** Records shown follows **
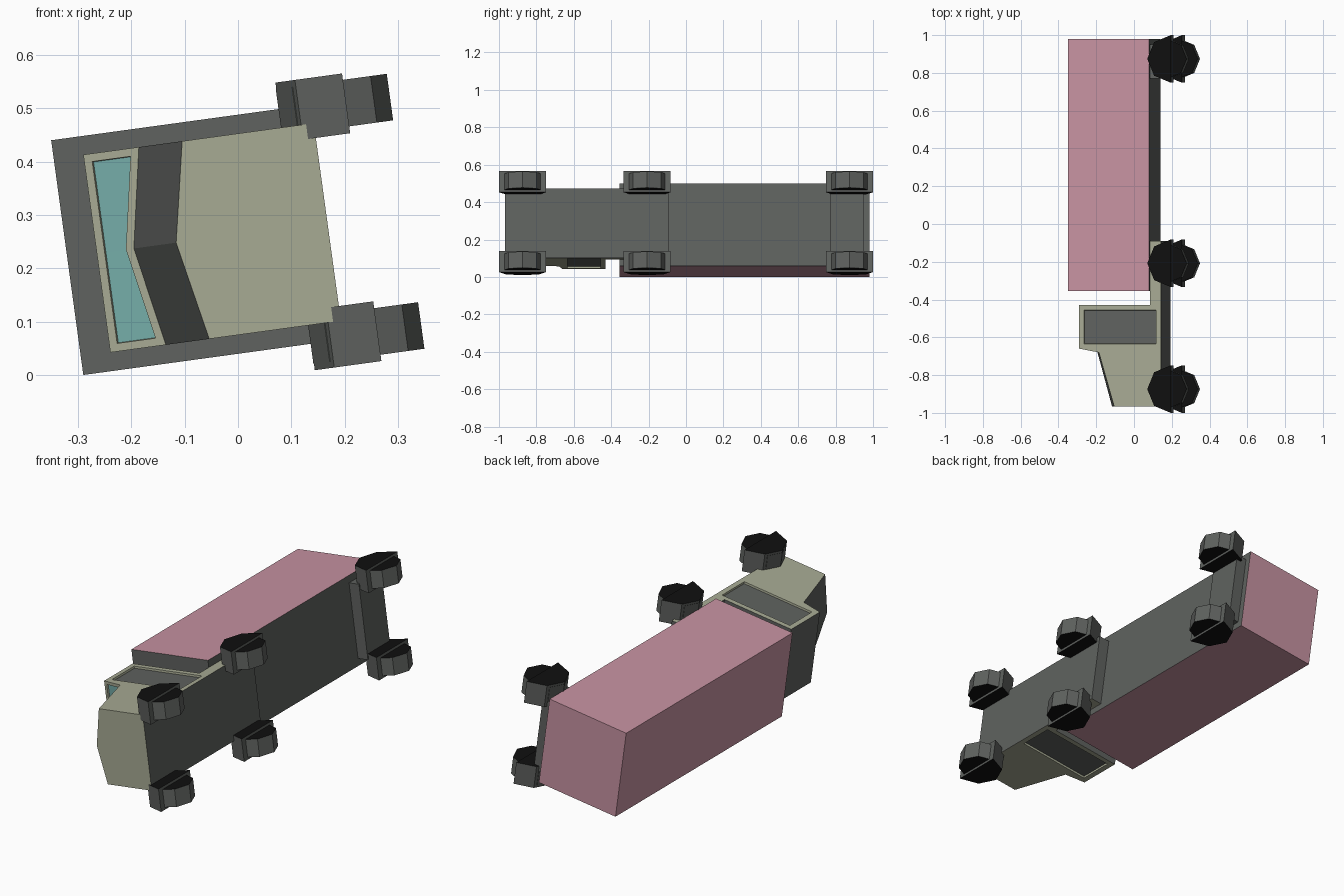
import bpy, bmesh, math
from mathutils import Vector

if "Cube" in bpy.data.objects:
    bpy.data.objects.remove(bpy.data.objects["Cube"])

# The truck lies on its side: u = truck "down", v = truck width, y = length
TILT = math.radians(7.8)
C, S = math.cos(TILT), math.sin(TILT)


def P(u, y, v):
    return Vector((-0.32 + u * C - v * S, y, 0.22 + u * S + v * C))


def material(name, rgb):
    m = bpy.data.materials.new(name)
    m.diffuse_color = (*rgb, 1)
    m.use_nodes = True
    m.node_tree.nodes["Principled BSDF"].inputs["Base Color"].default_value = m.diffuse_color
    return m


MATS = [material("dark_grey", (0.115, 0.122, 0.115)),
        material("beige", (0.39, 0.405, 0.295)),
        material("pink", (0.57, 0.29, 0.36)),
        material("teal_glass", (0.18, 0.42, 0.40)),
        material("black", (0.005, 0.005, 0.005))]
GREY, BEIGE, PINK, TEAL, BLACK = range(5)


def finish(name, bm):
    me = bpy.data.meshes.new(name)
    bm.to_mesh(me)
    bm.free()
    for m in MATS:
        me.materials.append(m)
    ob = bpy.data.objects.new(name, me)
    bpy.context.collection.objects.link(ob)
    return ob


def prism(name, profile, v0, v1, side_mats, cap_mat):
    """Extrude a (u, y) profile across the width."""
    bm = bmesh.new()
    a, b = [[bm.verts.new(P(u, y, v)) for u, y in profile] for v in (v0, v1)]
    n = len(profile)
    for i in range(n):
        j = (i + 1) % n
        f = bm.faces.new((a[i], a[j], b[j], b[i]))
        f.material_index = side_mats[i % len(side_mats)]
    for ring in (a, b):
        bm.faces.new(ring).material_index = cap_mat
    bmesh.ops.recalc_face_normals(bm, faces=bm.faces)
    return finish(name, bm)


def recess(bm, faces, border, depth, mat):
    """Flat border, then a sunk pane."""
    bmesh.ops.inset_region(bm, faces=faces, thickness=border, depth=0, use_even_offset=True)
    bmesh.ops.inset_region(bm, faces=faces, thickness=0.001, depth=-depth, use_even_offset=True)
    for f in faces:
        f.material_index = mat


def rect(u0, u1, y0, y1):
    return [(u0, y0), (u0, y1), (u1, y1), (u1, y0)]


# Cargo box: pink roof, sides and rear; grey underside and front
prism("cargo_box", rect(0, 0.434, -0.355, 0.98), -0.222, 0.222,
      [PINK, PINK, GREY, GREY], PINK)
# Rear axle block
prism("rear_axle_block", rect(0.42, 0.49, 0.77, 0.95), -0.187, 0.187, [GREY], GREY)

# Cab with ridged hood: left, middle and right rings
bm = bmesh.new()
rings = []
for v in (-0.187, 0, 0.187):
    hood_rear, hood_front = ((0.126, -0.673), (0.206, -0.967)) if v == 0 else \
                            ((0.161, -0.68), (0.243, -0.967))
    pts = [(0.056, -0.43), (0.056, -0.66), hood_rear, hood_front, (0.492, -0.967),
           (0.492, -0.66), (0.492, -0.43), (0.492, -0.09), (0.434, -0.09), (0.434, -0.43)]
    rings.append([bm.verts.new(P(u, y, v)) for u, y in pts])
cab_mats = [GREY, BEIGE, GREY, BEIGE, GREY, GREY, GREY, GREY, GREY, GREY]
windshield, doors = [], []
for a, b in zip(rings, rings[1:]):
    for i in range(10):
        j = (i + 1) % 10
        f = bm.faces.new((a[i], a[j], b[j], b[i]))
        f.material_index = cab_mats[i]
        if i == 1:
            windshield.append(f)
for r in (rings[0], rings[2]):
    for idx in ((0, 1, 5, 6, 9), (1, 2, 3, 4, 5), (9, 6, 7, 8)):
        f = bm.faces.new([r[i] for i in idx])
        f.material_index = BEIGE
        if idx[0] == 0:
            doors.append(f)
bmesh.ops.recalc_face_normals(bm, faces=bm.faces)
recess(bm, windshield, 0.015, 0.008, TEAL)
for d in doors:
    recess(bm, [d], 0.026, 0.01, GREY)
finish("cab", bm)

# Wheels with half-octagon arches, three axles, both sides
for axle, yc in (("front", -0.874), ("middle", -0.208), ("rear", 0.874)):
    for side, s in (("left", 1), ("right", -1)):
        arch = [(0.557 - 0.126 * math.sin(k * math.pi / 4),
                 yc + 0.126 * math.cos(k * math.pi / 4)) for k in range(5)]
        tyre = [(0.535 + 0.105 * math.sin(k * math.pi / 4),
                 yc + 0.105 * math.cos(k * math.pi / 4)) for k in range(8)]
        prism(f"{axle}_{side}_arch", arch, s * 0.159, s * 0.272, [GREY], BLACK)
        prism(f"{axle}_{side}_wheel", tyre, s * 0.172, s * 0.26, [GREY], BLACK)
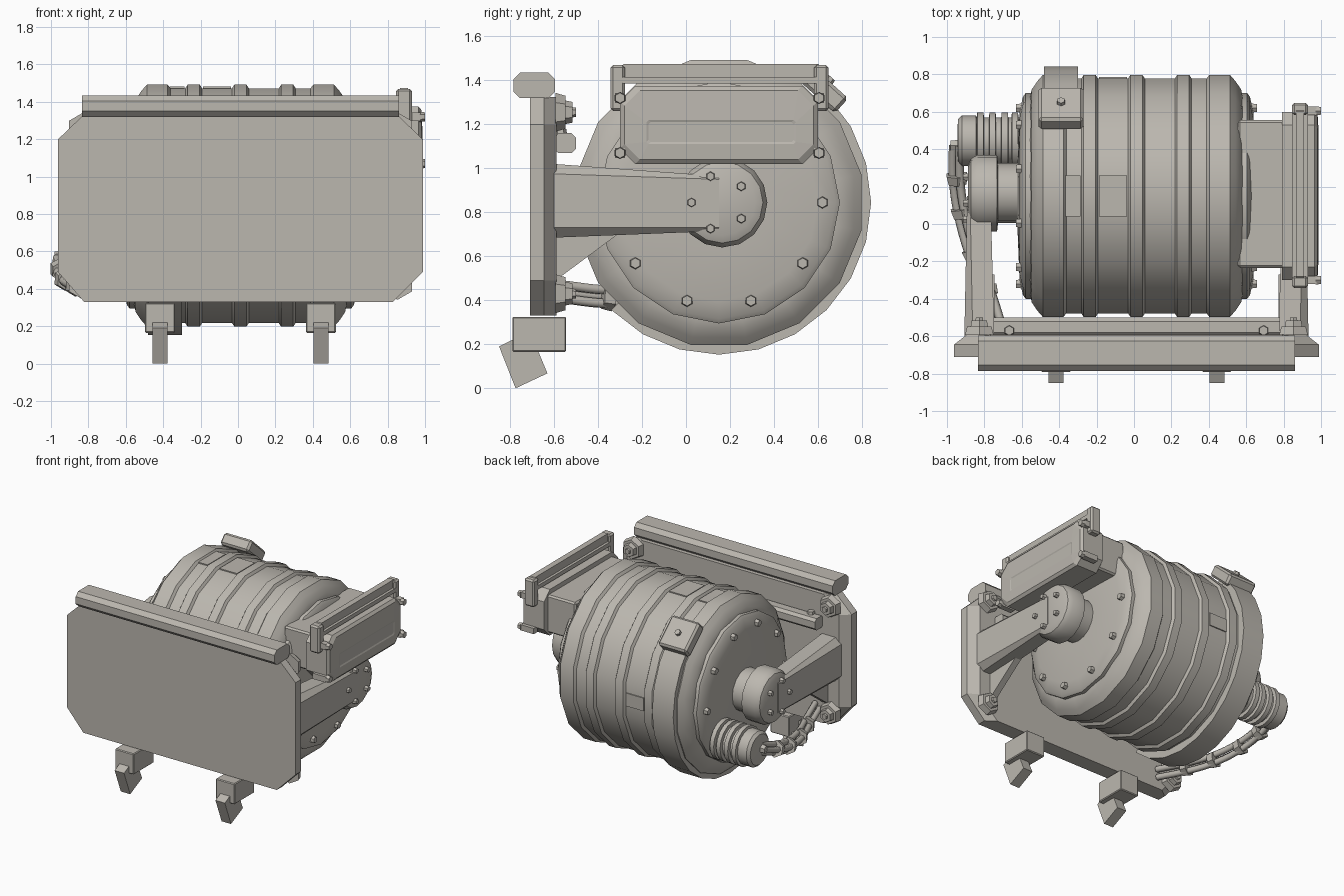
import bpy, bmesh
from math import sin, cos, pi, radians
from mathutils import Vector, Matrix

if "Cube" in bpy.data.objects:
    bpy.data.objects.remove(bpy.data.objects["Cube"])

C = 0.013            # mirror plane of the frame
CY, CZ = 0.15, 0.845  # drum axis
metal = bpy.data.materials.new('warm_grey_metal')
metal.diffuse_color = (0.50, 0.475, 0.43, 1)
metal.use_nodes = True
metal.node_tree.nodes["Principled BSDF"].inputs["Base Color"].default_value = metal.diffuse_color


def finish(name, bm):
    bmesh.ops.recalc_face_normals(bm, faces=bm.faces)
    me = bpy.data.meshes.new(name)
    bm.to_mesh(me)
    bm.free()
    me.materials.append(metal)
    ob = bpy.data.objects.new(name, me)
    bpy.context.collection.objects.link(ob)
    return ob


def smooth(ob):
    bpy.ops.object.select_all(action='DESELECT')
    ob.select_set(True)
    bpy.context.view_layer.objects.active = ob
    bpy.ops.object.shade_smooth_by_angle(angle=radians(30))
    return ob


def loft(name, loops):
    """Skin a list of equal-length point loops and cap the ends."""
    bm = bmesh.new()
    rings = [[bm.verts.new(p) for p in loop] for loop in loops]
    n = len(rings[0])
    for a, b in zip(rings, rings[1:]):
        for i in range(n):
            bm.faces.new((a[i], a[(i + 1) % n], b[(i + 1) % n], b[i]))
    bm.faces.new(rings[0])
    bm.faces.new(rings[-1])
    return finish(name, bm)


def prism_x(name, pts, x0, x1):
    return loft(name, [[(x, y, z) for y, z in pts] for x in (x0, x1)])


def box(name, x, y, z, bevel=0.0, rot=None):
    bm = bmesh.new()
    bmesh.ops.create_cube(bm, size=1)
    bmesh.ops.scale(bm, vec=(x[1] - x[0], y[1] - y[0], z[1] - z[0]), verts=bm.verts)
    if bevel:
        bmesh.ops.bevel(bm, geom=bm.edges[:], offset=bevel, segments=1, affect='EDGES')
    if rot is not None:
        bmesh.ops.rotate(bm, matrix=Matrix.Rotation(rot, 3, 'X'), verts=bm.verts)
    ob = finish(name, bm)
    ob.location = (sum(x) / 2, sum(y) / 2, sum(z) / 2)
    return ob


def lathe(name, prof, n, cy, cz, phase=0.0):
    """Turn (x, radius) points round an axis parallel to x."""
    return smooth(loft(name, [[(x, cy + r * cos(2 * pi * i / n + phase), cz + r * sin(2 * pi * i / n + phase))
                               for i in range(n)] for x, r in prof]))


def bolt(name, p, d, r=0.025, h=0.03):
    bm = bmesh.new()
    bmesh.ops.create_cone(bm, cap_ends=True, segments=6, radius1=r, radius2=r * 0.85, depth=h)
    ob = finish(name, bm)
    ob.rotation_euler = Vector(d).to_track_quat('Z', 'Y').to_euler()
    ob.location = p
    return ob


def octa(y0, y1, z0, z1, c):
    return [(y0 + c, z0), (y1 - c, z0), (y1, z0 + c), (y1, z1 - c),
            (y1 - c, z1), (y0 + c, z1), (y0, z1 - c), (y0, z0 + c)]


# drum shell with raised ribs
prof = [(-0.57, 0.53), (-0.56, 0.58), (-0.53, 0.625), (-0.50, 0.66), (-0.39, 0.66), (-0.375, 0.64)]
for x in (-0.25, 0.0, 0.25):
    prof += [(x - 0.045, 0.64), (x - 0.032, 0.66), (x + 0.032, 0.66), (x + 0.045, 0.64)]
prof += [(-x, r) for x, r in reversed(prof[:6])]
lathe('drum', [(x + C, r) for x, r in prof], 16, CY, CZ, pi / 16)

# strap round the rear and underside of the drum
angs = [radians(45 - 15 * i) for i in range(13)]
arc = [(CY + r * cos(a), CZ + r * sin(a)) for r, seq in ((0.692, angs), (0.61, angs[::-1])) for a in seq]
smooth(prism_x('drum_strap', arc, -0.48, -0.30))

# bracket capping the strap
ba = radians(48)
bc = (CY + 0.70 * cos(ba), CZ + 0.70 * sin(ba))
box('strap_bracket', (-0.51, -0.27), (bc[0] - 0.12, bc[0] + 0.12), (bc[1] - 0.045, bc[1] + 0.045),
    0.015, ba - pi / 2)
bolt('bracket_bolt', (-0.39, bc[0] + 0.05 * cos(ba), bc[1] + 0.05 * sin(ba)), (0, cos(ba), sin(ba)))

# thin panels lying on the drum facets
for x0, x1, deg, w in ((-0.38, -0.30, 90, 0.22), (-0.20, -0.05, 90, 0.22), (-0.20, -0.05, 0, 0.1)):
    a = radians(deg)
    y, z = CY + 0.626 * cos(a), CZ + 0.626 * sin(a)
    box('drum_panel', (x0 + C, x1 + C), (y - w / 2, y + w / 2), (z - 0.01, z + 0.01), 0, a - pi / 2)

for s in (-1, 1):
    X = lambda d: C + s * d
    # end cover and its bolts
    lathe('end_cover', [(X(0.55), 0.55), (X(0.592), 0.55), (X(0.607), 0.53), (X(0.625), 0.45), (X(0.635), 0.20)],
          16, CY, CZ)
    for i in range(10):
        a = 2 * pi * i / 10
        bolt('cover_bolt', (X(0.63), CY + 0.47 * cos(a), CZ + 0.47 * sin(a)), (s, 0, 0), 0.028)
    # hub
    lathe('hub', [(X(0.60), 0.16), (X(0.74), 0.16), (X(0.745), 0.205), (X(0.85), 0.205), (X(0.885), 0.185),
                  (X(0.90), 0.15)], 16, CY + 0.015, CZ)
    for i in range(5):
        a = pi + 2 * pi * i / 5
        bolt('hub_bolt', (X(0.913), CY + 0.125 * cos(a), CZ + 0.125 * sin(a)), (s, 0, 0), 0.022)
    # tapering swing arm with chamfered outer edges
    loft('arm', [[(X(x0), y, z0), (X(x1 - c), y, z0), (X(x1), y, z0 + c), (X(x1), y, z1 - c),
                  (X(x1 - c), y, z1), (X(x0), y, z1)]
                 for y, x0, x1, z0, z1, c in ((-0.60, 0.76, 0.92, 0.685, 1.02, 0.045),
                                              (0.15, 0.78, 0.905, 0.715, 0.965, 0.015))])
    # gusset under the arm
    prism_x('arm_gusset', [(-0.60, 0.72), (-0.27, 0.73), (-0.60, 0.485)], X(0.76), X(0.81))
    # large pins on the rear of the plate
    for z in (1.255, 0.43):
        bolt('pin_base', (X(0.84), -0.57, z), (0, 1, 0), 0.088, 0.045)
        bolt('pin_nut', (X(0.84), -0.535, z), (0, 1, 0), 0.055, 0.04)
        bolt('pin_tip', (X(0.84), -0.515, z), (0, 1, 0), 0.025, 0.03)
    bolt('tie_bar_bolt', (X(0.68), -0.57, 1.165), (0, 0, 1), 0.03)
    # feet
    f = 0.43
    box('foot_block', (X(f) - 0.08, X(f) + 0.08), (-0.79, -0.545), (0.165, 0.325), 0.006)
    prism_x('foot_claw', [(-0.85, 0.19), (-0.775, 0.0), (-0.63, 0.068), (-0.70, 0.235), (-0.76, 0.235)],
            X(f) - 0.04, X(f) + 0.04)


# front plate: octagon with its rear edge narrowed
def plate(y, t):
    w = 0.975 - t
    pts = [(-w + 0.14, 0.33), (w - 0.16, 0.33), (w, 0.49), (w, 1.20),
           (w - 0.13, 1.325), (-w + 0.13, 1.325), (-w, 1.20), (-w, 0.49)]
    return [(C + x, y, z) for x, z in pts]


loft('front_plate', [plate(-0.71, 0), plate(-0.645, 0), plate(-0.59, 0.07)])
prism_x('top_bar', octa(-0.785, -0.595, 1.32, 1.435, 0.03), -0.835, 0.86)
prism_x('tie_bar', octa(-0.60, -0.50, 1.07, 1.16, 0.02), -0.75, 0.78)

# finned motor low on the rear left
my, mz = 0.445, 0.57
mp = [(-0.945, 0.06), (-0.94, 0.115), (-0.92, 0.135), (-0.845, 0.135)]
for x in (-0.82, -0.755, -0.69, -0.635):
    mp += [(x - 0.02, 0.125), (x - 0.018, 0.152), (x + 0.015, 0.152), (x + 0.018, 0.125)]
lathe('motor', mp + [(-0.57, 0.125)], 16, my, mz)
bolt('motor_port', (-0.955, 0.42, mz), (-1, 0, 0), 0.035, 0.05)

# hose bundle from motor to plate, with collars
path = [Vector(p) for p in ((-0.955, 0.42, 0.57), (-0.955, 0.24, 0.50), (-0.93, 0.06, 0.45),
                            (-0.87, -0.16, 0.42), (-0.79, -0.36, 0.415), (-0.72, -0.58, 0.44))]
for off in ((0.02, -0.03), (-0.012, 0.0), (0.025, 0.032)):
    cu = bpy.data.curves.new('hose', 'CURVE')
    cu.dimensions = '3D'
    cu.bevel_depth, cu.bevel_resolution, cu.resolution_u = 0.023, 1, 4
    cu.use_fill_caps = True
    cu.materials.append(metal)
    sp = cu.splines.new('BEZIER')
    sp.bezier_points.add(len(path) - 1)
    for b, p in zip(sp.bezier_points, path):
        b.co = p + Vector((off[0], 0, off[1]))
        b.handle_left_type = b.handle_right_type = 'AUTO'
    bpy.context.collection.objects.link(bpy.data.objects.new('hose', cu))
for i in range(1, 5):
    bolt('hose_collar', path[i] + Vector((0.01, 0, 0)), path[i + 1] - path[i - 1], 0.064, 0.05)

# side box on the right: neck, body with chamfered corners, shallow face panel
box('side_box_neck', (0.555, 0.82), (-0.235, 0.555), (1.05, 1.34), 0.012)


def side(x, t):
    return [(x, y, z) for y, z in octa(-0.30 + t, 0.60 - t, 1.02 + t, 1.375 - t, 0.07)]


def panel(x, t):
    return [(x, y, z) for y, z in octa(-0.18 + t, 0.50 - t, 1.11 + t, 1.22 - t, 0.01)]


loft('side_box', [side(0.79, 0), side(0.965, 0), side(0.982, 0.02), panel(0.987, 0), panel(0.983, 0.01)])
# rail and end posts on the side box
prism_x('side_rail', octa(-0.29, 0.61, 1.39, 1.475, 0.008), 0.865, 0.91)
prism_x('side_rail_cap', octa(-0.29, 0.61, 1.385, 1.415, 0.005), 0.845, 0.93)
for y in (-0.31, 0.615):
    box('rail_post', (0.845, 0.93), (y - 0.033, y + 0.033), (1.26, 1.47), 0.012)
    for z in (1.32, 1.07):
        yb = -0.30 if y < 0 else 0.605
        box('box_lug', (0.86, 0.975), (yb - 0.022, yb + 0.022), (z - 0.022, z + 0.022))
        bolt('box_bolt', (0.985, yb, z), (1, 0, 0), 0.028)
** End of Records shown **
#### [Action item]
Line count for the word "range": state how many lines of the listing hold it, and give only that number.

#### [Task solution]
11